The intense and sudden focus on the more violent fringe elements of the antifa by mass media is concerning to me because I see it as another example of our institutions manipulating our personal perceptions to keep the power in the hands of rich, white, straight, Christian men. Continue reading Never Again
Art was my protective shield. It remained my defense through junior and senior high giving me an out for my many sins and inadequacies as well as providing a modicum of psychological protection as I was forced to engage with more and more of my age group in larger classes and different and larger schools. Continue reading Art as Defense/Art as Offense
Front Porch uses 5 photographic elements. The predominant one is a family photograph of my grandfather staining or finishing the picnic table where many years later I would sometimes eat my lunch and where I open-air stored my always impressive and constant yet ephemeral collection of locust shells. Continue reading Front Porch
Genetic memory figures significantly in this particular blog (you can read more about it at Wiki or through this short BBC report) but for a real quick & dirty version – genetic memory is the concept that some events can alter your genes and then you pass this altered copy to your progeny. Continue reading Hereditary Fears
I recently read a blog post from a gallery in Ottawa that was trying to make the argument that having original art is as important as having a bed. The author posted several good reasons to have original art in the home and I fully support the concept of everyone having original art in their homes (#supportlocalartists) and I’m not even going to focus on the absurdity of the blog title which, in it’s entirety is: 13 Reasons Why Original Art In The Home Is As Important As A Bed. Continue reading Art in the Home

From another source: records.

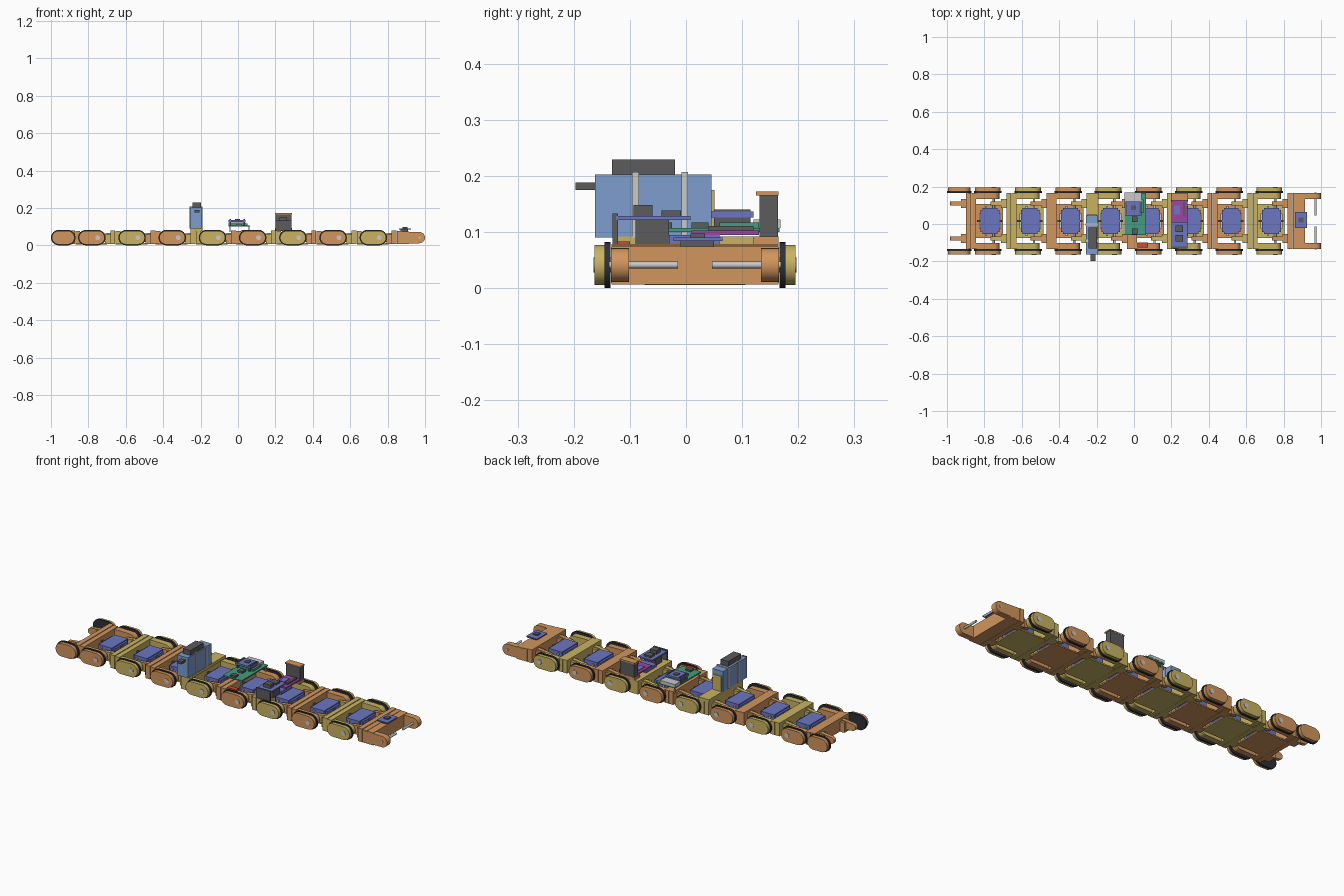
import bpy, bmesh, math

if "Cube" in bpy.data.objects:
    bpy.data.objects.remove(bpy.data.objects["Cube"])

def material(name, r, g, b):
    lin = [(c / 255) ** 2.2 for c in (r, g, b)] + [1]
    m = bpy.data.materials.new(name)
    m.use_nodes = True
    m.diffuse_color = lin
    m.node_tree.nodes["Principled BSDF"].inputs["Base Color"].default_value = lin
    return m

ORANGE = material("orange_print", 208, 148, 94)
YELLOW = material("mustard_print", 200, 177, 98)
VIOLET = material("violet_blue", 108, 118, 192)
BLUE = material("light_blue", 124, 156, 206)
DARK = material("dark_grey", 92, 92, 94)
BLACK = material("rubber_black", 50, 52, 56)
SILVER = material("silver", 198, 200, 202)
GREEN = material("circuit_green", 70, 155, 128)
MAGENTA = material("magenta", 155, 72, 165)
RED = material("red", 195, 78, 62)

def finish(bm, name, mat, smooth=False):
    bmesh.ops.recalc_face_normals(bm, faces=bm.faces)
    me = bpy.data.meshes.new(name)
    bm.to_mesh(me)
    bm.free()
    me.materials.append(mat)
    ob = bpy.data.objects.new(name, me)
    bpy.context.collection.objects.link(ob)
    if smooth:
        bpy.ops.object.select_all(action='DESELECT')
        ob.select_set(True)
        bpy.context.view_layer.objects.active = ob
        bpy.ops.object.shade_smooth_by_angle()
    return ob

def box(name, mat, x, y, z):
    """Box from (min, max) pairs."""
    bm = bmesh.new()
    bmesh.ops.create_cube(bm, size=1)
    for v in bm.verts:
        v.co = [(p[0] + p[1]) / 2 + c * (p[1] - p[0]) for p, c in zip((x, y, z), v.co)]
    return finish(bm, name, mat)

def prism(name, mat, points, y):
    """Extrude an x-z outline between two y values."""
    bm = bmesh.new()
    face = bm.faces.new([bm.verts.new((px, y[0], pz)) for px, pz in points])
    out = bmesh.ops.extrude_face_region(bm, geom=[face])
    for v in out["geom"]:
        if isinstance(v, bmesh.types.BMVert):
            v.co.y = y[1]
    return finish(bm, name, mat, True)

def arc(cx, cz, r, start, steps=12):
    return [(cx + r * math.cos(start + math.pi * i / steps),
             cz + r * math.sin(start + math.pi * i / steps)) for i in range(steps + 1)]

def stadium(name, mat, xa, xb, z, r, y):
    up = math.pi / 2
    return prism(name, mat, arc(xb, z, r, -up) + arc(xa, z, r, up), y)

def rod(name, mat, x, z, r, y):
    return prism(name, mat, arc(x, z, r, 0)[:-1] + arc(x, z, r, math.pi)[:-1], y)

MID, AXLE_Z, PITCH = 0.016, 0.041, 0.215

def side(s, a, b):
    """Mirrored y range, measured from the centre plane."""
    return tuple(sorted((MID + s * a, MID + s * b)))

def wheel(mat, xa, xb):
    for s in (-1, 1):
        stadium("track_belt", BLACK, xa, xb, AXLE_Z, 0.041, side(s, 0.151, 0.161))
        stadium("wheel_cover", mat, xa, xb, AXLE_Z, 0.036, side(s, 0.158, 0.179))

def module(k):
    x = -0.87 + PITCH * k
    mat = YELLOW if k % 2 else ORANGE
    last = k == 8
    # cross beam with a raised seam
    box("cross_beam", mat, (x - 0.028, x - 0.002), side(1, -0.149, 0.149), (0.006, 0.078))
    box("cross_beam_rear", mat, (x, x + 0.026), side(1, -0.149, 0.149), (0.006, 0.076))
    # floor under the motor
    if not last:
        box("floor_plate", mat, (x, x + 0.17), side(1, -0.09, 0.09), (0.005, 0.012))
    for s in (-1, 1):
        # outer arm with rounded end, inner lug and axle
        ax = x + 0.12
        arm = [(x + 0.02, 0.01)] + arc(ax, AXLE_Z, 0.03, -math.pi / 2) + [(x + 0.02, 0.072)]
        prism("outer_arm", mat, arm, side(s, 0.118, 0.15))
        rod("axle", SILVER, ax, AXLE_Z, 0.006, side(s, 0.03, 0.153))
        if not last:
            rod("axle_end", SILVER, ax, AXLE_Z, 0.013, side(s, 0.15, 0.181))
        # hinge lug reaching back to the previous axle
        bx = x - 0.095
        lug = [(x - 0.02, 0.068)] + arc(bx, AXLE_Z, 0.018, math.pi / 2) + [(x - 0.02, 0.014)]
        prism("hinge_lug", mat, lug, side(s, 0.084, 0.104))
        box("lug_gusset", mat, (x - 0.055, x - 0.02), side(s, 0.07, 0.118), (0.006, 0.06))
        if last:
            box("inner_lug", mat, (x + 0.02, x + 0.055), side(s, 0.042, 0.057), (0.01, 0.066))
    if last:
        box("end_deck", mat, (x + 0.026, x + 0.065), side(1, -0.149, 0.149), (0.006, 0.074))
        return
    wheel(mat, x + 0.056, x + 0.121)
    # motor with mounting ears and shaft
    box("motor", VIOLET, (x + 0.05, x + 0.15), side(1, -0.058, 0.058), (0.014, 0.064))
    box("motor_cap", VIOLET, (x + 0.06, x + 0.14), side(1, -0.07, 0.07), (0.02, 0.07))
    box("motor_ears", SILVER, (x + 0.042, x + 0.158), side(1, -0.04, 0.04), (0.036, 0.044))
    box("motor_shaft", DARK, (x + 0.03, x + 0.165), side(1, -0.006, 0.006), (0.046, 0.058))
    for s in (-1, 1):
        box("motor_tab", SILVER, (x + 0.075, x + 0.085), side(s, 0.06, 0.08), (0.05, 0.06))

for k in range(9):
    module(k)
wheel(ORANGE, -0.959, -0.91)
box("end_board", VIOLET, (0.86, 0.925), (-0.022, 0.065), (0.084, 0.09))
box("end_board_chip", DARK, (0.88, 0.905), (0.008, 0.034), (0.09, 0.097))
box("end_board_spacer", DARK, (0.87, 0.91), (-0.01, 0.05), (0.07, 0.085))

# battery pack on its mustard bracket
box("battery_tray", YELLOW, (-0.255, -0.19), (-0.13, 0.165), (0.076, 0.092))
box("battery", BLUE, (-0.256, -0.192), (-0.162, 0.045), (0.09, 0.202))
box("battery_bracket", YELLOW, (-0.25, -0.198), (0.045, 0.051), (0.09, 0.175))
box("battery_cap", DARK, (-0.243, -0.197), (-0.132, -0.02), (0.2, 0.229))
box("battery_plug", DARK, (-0.232, -0.207), (-0.197, -0.16), (0.175, 0.188))
for y in (-0.09, -0.002):
    box("battery_strap", SILVER, (-0.259, -0.189), (y - 0.006, y + 0.006), (0.09, 0.207))

# main circuit board and stacked daughter board
box("main_board", GREEN, (-0.05, 0.065), (-0.06, 0.167), (0.1, 0.107))
box("main_board_socket", GREEN, (-0.04, 0.05), (0.06, 0.13), (0.107, 0.117))
box("main_board_connector", SILVER, (-0.05, 0.04), (0.12, 0.168), (0.107, 0.122))
box("daughter_board", VIOLET, (-0.05, 0.04), (0.045, 0.12), (0.126, 0.136))
for x in (-0.045, 0.03):
    box("header_strip", DARK, (x, x + 0.008), (0.05, 0.115), (0.106, 0.14))
box("daughter_chip", DARK, (-0.015, 0.01), (0.075, 0.1), (0.136, 0.14))
for y in (0.01, -0.055):
    box("board_chip", DARK, (-0.01, 0.02), (y, y + 0.03), (0.107, 0.117))
for x in (-0.045, 0.055):
    for y in (-0.055, 0.155):
        box("board_standoff", SILVER, (x, x + 0.006), (y, y + 0.006), (0.07, 0.1))
box("red_switch", RED, (0.02, 0.075), (-0.125, -0.1), (0.07, 0.083))

# sensor stack with a tall module and capped top
box("sensor_tray", VIOLET, (0.2, 0.285), (-0.03, 0.06), (0.078, 0.094))
box("magenta_board", MAGENTA, (0.2, 0.287), (0.01, 0.13), (0.094, 0.102))
box("magenta_chip", VIOLET, (0.215, 0.245), (0.05, 0.1), (0.102, 0.106))
box("magenta_header", DARK, (0.262, 0.275), (0.04, 0.12), (0.102, 0.11))
box("driver_board", VIOLET, (0.2, 0.285), (-0.125, 0.008), (0.121, 0.128))
box("driver_connector", DARK, (0.2, 0.285), (-0.131, -0.121), (0.078, 0.133))
box("driver_base", DARK, (0.21, 0.275), (-0.09, -0.03), (0.078, 0.121))
box("driver_chip_front", DARK, (0.222, 0.262), (-0.094, -0.06), (0.128, 0.148))
box("driver_chip_rear", DARK, (0.222, 0.262), (-0.044, -0.009), (0.128, 0.138))
box("tall_module", DARK, (0.2, 0.285), (0.131, 0.164), (0.09, 0.166))
box("tall_module_cap", ORANGE, (0.197, 0.288), (0.125, 0.165), (0.165, 0.172))
box("tall_module_foot", ORANGE, (0.197, 0.288), (0.12, 0.165), (0.076, 0.092))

The Life is a Beach digital composite is another piece I created for Target Resistance and which uses a lot of different elements from a variety of sources. The background is composed of different sections of an abstract painting on paper and divided digitally. The sun, moon, planes, and compass (far bottom left corner) are all graphic elements from Photoshop as are the targets inside those elements. Continue reading Life is a Beach
June bugs are common all over the United States although I never saw one until I moved to Oklahoma. In Philly we had Japanese Beetles which, incidentally, look like fancy June bugs with an iridescent body and green bits. They possessed an insatiable appetite for my grandmother’s rose bushes. Continue reading June bugs in July
In old westerns the good guys typically wore white hats and the bad guys wore black hats. Continue reading The Color of Your Hat
I recently read an article on Hyperallergic by William Powhida that asked “What good can political art do?” He discussed, briefly, the outward spewing of artists’ personal frustration and anger onto their medium of choice but also the buying and selling of high-end art for political and/or social benefit. He touched on the lack of funding for the arts as well, all in all, a lot of topics for a 5 paragraph article. Continue reading Politics and Art/Art and Politics
We, my wife and I, have started a 31-day sugar detox. We are on day 1 and as it is a blog day I should be blogging but right at this moment my only real thought is I’m kinda hungry and it’s still a long time until bedtime. Continue reading Sugar Detox Blues
A New Model Every Year is set of three images (A New Model Every Year 1955, 1992, and 2014 are all pictured below) that use a Thomas O’Halloran’s black and white photograph taken during the 1958-59 school year in Little Rock, Ar. Continue reading A New Model Every Year